Our taxes shouldn’t fund political propaganda

We believe that funding for political activities should come from everyday Canadians who choose to contribute… not from government.”

We believe that funding for political activities should come from everyday Canadians who choose to contribute… not from government.”

These words were spoken by “democratic reform” minister and political pugilist Pierre Poilievre back in 2011 when his government was scrapping a $2 per vote subsidy that political parties had until then received to fund their campaigns.

The subsidy had been introduced by the Chretien Liberals back when that party capped donations to political parties at $5,000 for individuals and $1,000 for unions and corporations. The Harper Conservatives later took things further by eliminating the subsidy, banning union and corporate donations and reducing the individual contribution limit to $1,000 – a move their opponents cynically noted had the effect of significantly improving the government’s financial advantage over its opponents.

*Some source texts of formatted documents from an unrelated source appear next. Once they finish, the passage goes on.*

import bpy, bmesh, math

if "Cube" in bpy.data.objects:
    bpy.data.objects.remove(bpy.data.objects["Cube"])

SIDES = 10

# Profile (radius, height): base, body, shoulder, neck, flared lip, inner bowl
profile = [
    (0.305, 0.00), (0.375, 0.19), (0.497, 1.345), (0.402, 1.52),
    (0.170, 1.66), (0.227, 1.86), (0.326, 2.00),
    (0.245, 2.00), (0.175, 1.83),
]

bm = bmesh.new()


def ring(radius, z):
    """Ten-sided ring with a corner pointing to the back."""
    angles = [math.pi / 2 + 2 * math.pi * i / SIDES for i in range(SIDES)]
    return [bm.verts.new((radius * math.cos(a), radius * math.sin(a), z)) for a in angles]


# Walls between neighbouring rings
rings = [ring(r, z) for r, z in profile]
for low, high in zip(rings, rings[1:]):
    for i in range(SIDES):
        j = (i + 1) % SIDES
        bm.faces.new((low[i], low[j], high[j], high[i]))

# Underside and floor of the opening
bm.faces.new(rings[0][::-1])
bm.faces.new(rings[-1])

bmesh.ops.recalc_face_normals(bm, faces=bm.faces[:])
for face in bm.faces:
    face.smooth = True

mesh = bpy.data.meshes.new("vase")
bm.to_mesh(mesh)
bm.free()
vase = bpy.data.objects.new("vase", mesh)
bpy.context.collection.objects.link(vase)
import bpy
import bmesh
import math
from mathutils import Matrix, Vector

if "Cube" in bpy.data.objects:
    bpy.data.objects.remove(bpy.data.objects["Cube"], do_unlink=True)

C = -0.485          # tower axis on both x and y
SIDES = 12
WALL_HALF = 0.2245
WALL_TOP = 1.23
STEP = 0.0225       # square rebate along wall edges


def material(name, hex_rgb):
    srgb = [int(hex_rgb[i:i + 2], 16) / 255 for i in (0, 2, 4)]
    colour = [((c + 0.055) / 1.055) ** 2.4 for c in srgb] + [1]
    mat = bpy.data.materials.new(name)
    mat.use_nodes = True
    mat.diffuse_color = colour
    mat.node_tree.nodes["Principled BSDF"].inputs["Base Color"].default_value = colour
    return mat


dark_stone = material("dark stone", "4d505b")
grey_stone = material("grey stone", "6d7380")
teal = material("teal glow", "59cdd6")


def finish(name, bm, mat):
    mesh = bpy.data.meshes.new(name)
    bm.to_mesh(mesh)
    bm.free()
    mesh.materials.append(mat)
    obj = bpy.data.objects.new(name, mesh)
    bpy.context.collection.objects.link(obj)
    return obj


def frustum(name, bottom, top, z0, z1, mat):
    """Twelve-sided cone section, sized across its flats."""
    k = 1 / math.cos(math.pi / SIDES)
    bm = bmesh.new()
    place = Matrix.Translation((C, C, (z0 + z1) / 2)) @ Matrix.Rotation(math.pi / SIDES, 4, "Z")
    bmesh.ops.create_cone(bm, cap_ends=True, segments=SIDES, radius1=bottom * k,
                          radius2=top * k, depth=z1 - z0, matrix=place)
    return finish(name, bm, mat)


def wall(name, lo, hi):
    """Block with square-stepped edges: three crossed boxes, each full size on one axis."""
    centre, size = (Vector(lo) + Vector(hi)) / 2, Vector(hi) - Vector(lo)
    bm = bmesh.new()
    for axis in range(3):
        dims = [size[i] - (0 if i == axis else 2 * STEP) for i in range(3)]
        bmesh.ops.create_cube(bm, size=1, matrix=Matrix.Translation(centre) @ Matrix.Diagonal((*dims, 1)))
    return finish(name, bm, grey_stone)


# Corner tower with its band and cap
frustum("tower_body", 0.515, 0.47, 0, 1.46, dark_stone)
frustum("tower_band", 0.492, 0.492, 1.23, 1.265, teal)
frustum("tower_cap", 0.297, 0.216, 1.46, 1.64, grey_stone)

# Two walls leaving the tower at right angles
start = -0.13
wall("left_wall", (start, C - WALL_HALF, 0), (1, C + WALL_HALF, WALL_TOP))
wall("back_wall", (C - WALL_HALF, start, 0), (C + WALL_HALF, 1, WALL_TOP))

The logic behind the subsidy had been that political campaigns still need money – TV advertising and flying the leader around the country aren’t cheap you know – and the new donation limit meant less of it. The money had to come from somewhere, and if not individuals, corporations or unions where?

Or so the argument went.

The Conservatives disagreed, and when they came to power they killed the subsidy. Why should taxpayers pay for the operations of political parties, they argued?

Fair enough. Reasonable people can have reasonable disagreements about whether political campaigning is an appropriate use of taxpayer money with so many other priorities that governments need to attend to.

But if the Conservatives really believe so strongly in this principle – and the scrapping of the subsidy was not, as their critics argued, an attempt to secure their own financial advantage – why do they carry on the long-standing practice of using taxpayer funding for obviously political purposes?

Yukoners were treated to MP Ryan Leef’s latest taxpayer-funded mail-out last week that was dripping with politics. Surely very similar mail-outs went out in Conservative-held ridings across the country.

Such mail-outs fall into one of those grey areas where politicians can hide amidst a certain level of ambiguity to dodge allegations that they are using public funds to further their own political careers.

After all, the success of many government programs depend on the public’s awareness of their existence. And it is reasonable for politicians to keep us apprised of what they have been up to.

But there is a line that is crossed when politicians use taxpayer money for obviously partisan purposes, and the latest offering from our MP falls squarely on the wrong side of that line.

Leef’s mail-out – entitled “Tax Cuts and Benefits for Families” – is ostensibly informational yet blatant political propaganda. It may not sport a Conservative Party logo, but it might as well have.

The tone of the document is very much, “Look at what our party is doing for you so please vote for us.”

Leef’s mail-out uses a blue colour scheme that is conveniently reminiscent of what’s used by the Conservative Party. The words “tax cut” – a favourite party slogan – are highlighted in large lettering on the front page. Rather than referring to the “government,” it makes repeated reference to the “Conservative government.”

It just happens to highlight those policies that the government has made the cornerstone of its re-election campaign – income splitting and the increased Universal Child Care Benefit – and refers to these being a part of the “Conservative plan.”

It even goes so far as to take a swipe at the opposition parties, claiming that “the NDP and Liberals would raise your taxes, take away the… (Universal Child Care Benefit) … and spend billions on bureaucratic programs.”

More subtly it notes that these policies are geared towards “100 per cent of children” and allows a thoroughly flattered “mom and dad” (the so-called “real experts”) to “choose whatever child care works for your families” – a not so veiled attempt at contrasting Conservative policies with the proposals put forth by the opposition parties.

Are these the kind of government programs that needs to be brought to the attention of voters? After all, we taxpayers usually make it a priority to avail ourselves of free money. And a properly completed tax return will lead to a taxpayer receiving most of these benefits anyway, so it is hard to imagine that too many voters miss out on them.

This is not information. It is politics.

The Conservatives are hardly the first to waste public money on political purposes. Voters in ridings with Liberal and NDP MPs no doubt receive slanted mail-outs of their own. This is a practice that has been going on for some time.

But whoever is doing it, the practice of using taxpayer money to promote narrow partisan interests is crass, wasteful, and inappropriate. It should stop. Unfortunately it will require that politicians to rise above their own self-interest, take the lead, and act in the greater public good.

This fall voters should demand that each candidates pledge to abandon this wasteful practice.

Kyle Carruthers is a born-and-raised Yukoner who lives and practises law in Whitehorse.